"Idaho can manage the bears better," Commission Tony McDermott of the Panhandle Region said.

The U.S. Fish and Wildlife Service could save millions by simply delisting the bear throughout all of Idaho, he said. The state has the regulatory and enforcement mechanisms in place, and people would be more tolerant of bears if the state were managing them.

The commission would continue to act to ensure sustainable grizzly bear populations for the foreseeable future in the occupied core habitats USFWS has identified in Idaho, the statement says.

"Key to the success of this effort is effective and efficient management of bear-human conflict."

The commission supports the prompt federal delisting and transition to state management for grizzly bears throughout Idaho as both legally compliant with the Endangered Species Act as well as the best vehicle for achieving the act's objectives, the statement says.

Lands Council Grant Helps Students Learn About Outdoors

By Phil Cooper - Idaho Dept. of Fish and Game

The Lands Council is a Spokane-based non-profit organization whose mission is to "preserve and revitalize Inland Northwest forests, water, and wildlife through advocacy, education, effective action, and community engagement."

Recognizing the challenges that school districts face in funding field trips for science classes, the Council solicits sponsorship funding from business partners to help students get outside to learn about the environment. Once in the field, they become engaged in hands-on, science-based educational activities that enhance their classroom learning.

Business partner funding through the Council covers school field trip transportation costs, lesson plan materials, activities, and other associated expenses. Called "Project Sustain," the program gives kids a chance to apply what they learn in the classroom in an outdoor setting.

Schools apply for Lands Council grants of $1,200 per school to cover expenses associated with four to five field trips. They also receive up to 10 hours of Council-led classroom lessons during the school year as part of the grant.

The program closely aligns with existing school curricula. By participating in activities in the field, students increase their knowledge and field skills, and develop a heightened sense of environmental stewardship.

Idaho Fish and Game aquatic educator Jim Burkholder, Fish and Game fisheries biologist Pete Rust, and I recently had the opportunity to work with The Lands Council's Conservation Program Director Kat Hall on the Project Sustain program. We worked with high-school students and teachers from Lake City High School, Post Falls High School and St Maries High School.

Students to Release Rainbow Trout in Boise River

Washington Elementary fifth graders will release rainbow trout into the Boise River on a field trip to the Boise WaterShed Friday, May 24 at 10:30 a.m.

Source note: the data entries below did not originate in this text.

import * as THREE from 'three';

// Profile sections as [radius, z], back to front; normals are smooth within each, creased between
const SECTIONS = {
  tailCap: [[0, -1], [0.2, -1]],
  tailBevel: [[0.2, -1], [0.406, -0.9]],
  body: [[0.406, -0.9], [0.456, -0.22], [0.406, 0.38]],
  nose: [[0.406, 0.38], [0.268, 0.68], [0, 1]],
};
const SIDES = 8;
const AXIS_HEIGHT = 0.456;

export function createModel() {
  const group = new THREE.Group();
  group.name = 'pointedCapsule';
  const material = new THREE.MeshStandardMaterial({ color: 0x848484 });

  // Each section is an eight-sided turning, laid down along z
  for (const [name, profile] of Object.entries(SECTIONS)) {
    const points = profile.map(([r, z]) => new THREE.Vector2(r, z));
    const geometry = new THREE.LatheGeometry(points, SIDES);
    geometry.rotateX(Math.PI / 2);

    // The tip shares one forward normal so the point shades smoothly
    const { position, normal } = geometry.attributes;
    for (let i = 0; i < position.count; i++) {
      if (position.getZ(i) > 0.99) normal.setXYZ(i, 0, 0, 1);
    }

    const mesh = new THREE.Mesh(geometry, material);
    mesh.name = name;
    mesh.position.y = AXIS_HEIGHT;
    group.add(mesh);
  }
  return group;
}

The students, led by teacher Libbie Hayden and Biologist Lauri Monnot, of the Idaho Department of Environmental Quality, are part of Idaho Fish and Game's Trout in the Classroom program where they have raised rainbow trout from eggs to fry since February.

"By observing and caring for trout, students gain a better understanding and appreciation of their life cycle and habitat requirements," Fish and Game State Trout in the Classroom Coordinator Brenda Beckley says.

The program raises awareness about Idaho's aquatic resources by providing an engaging, hands-on learning opportunity for Idaho students in grades 4-12.

Classrooms are equipped with fish tanks, chillers, and an educational curriculum geared toward fish biology, ecology, habitat needs, and even chemistry and genetics. The curriculum focuses on science while incorporating reading, writing, math and art skills. Many Trout in the Classroom teachers schedule field trips to nearby hatcheries, and coordinate with Fish and Game to teach their students the joys of fishing.

The program is operated by Idaho Department of Fish and Game and coordinated locally in partnership with Trout Unlimited.

"Strong partnerships with school districts, teachers and mentors from Idaho Fish & Game, U. S. Forest Service, Idaho Department of Environmental Quality, and Trout Unlimited make this program possible," Trout Unlimited Southwest Trout in the Classroom coordinator Sabrina Beus says. "In the Treasure Valley, 44 schools participate in Trout in the Classroom."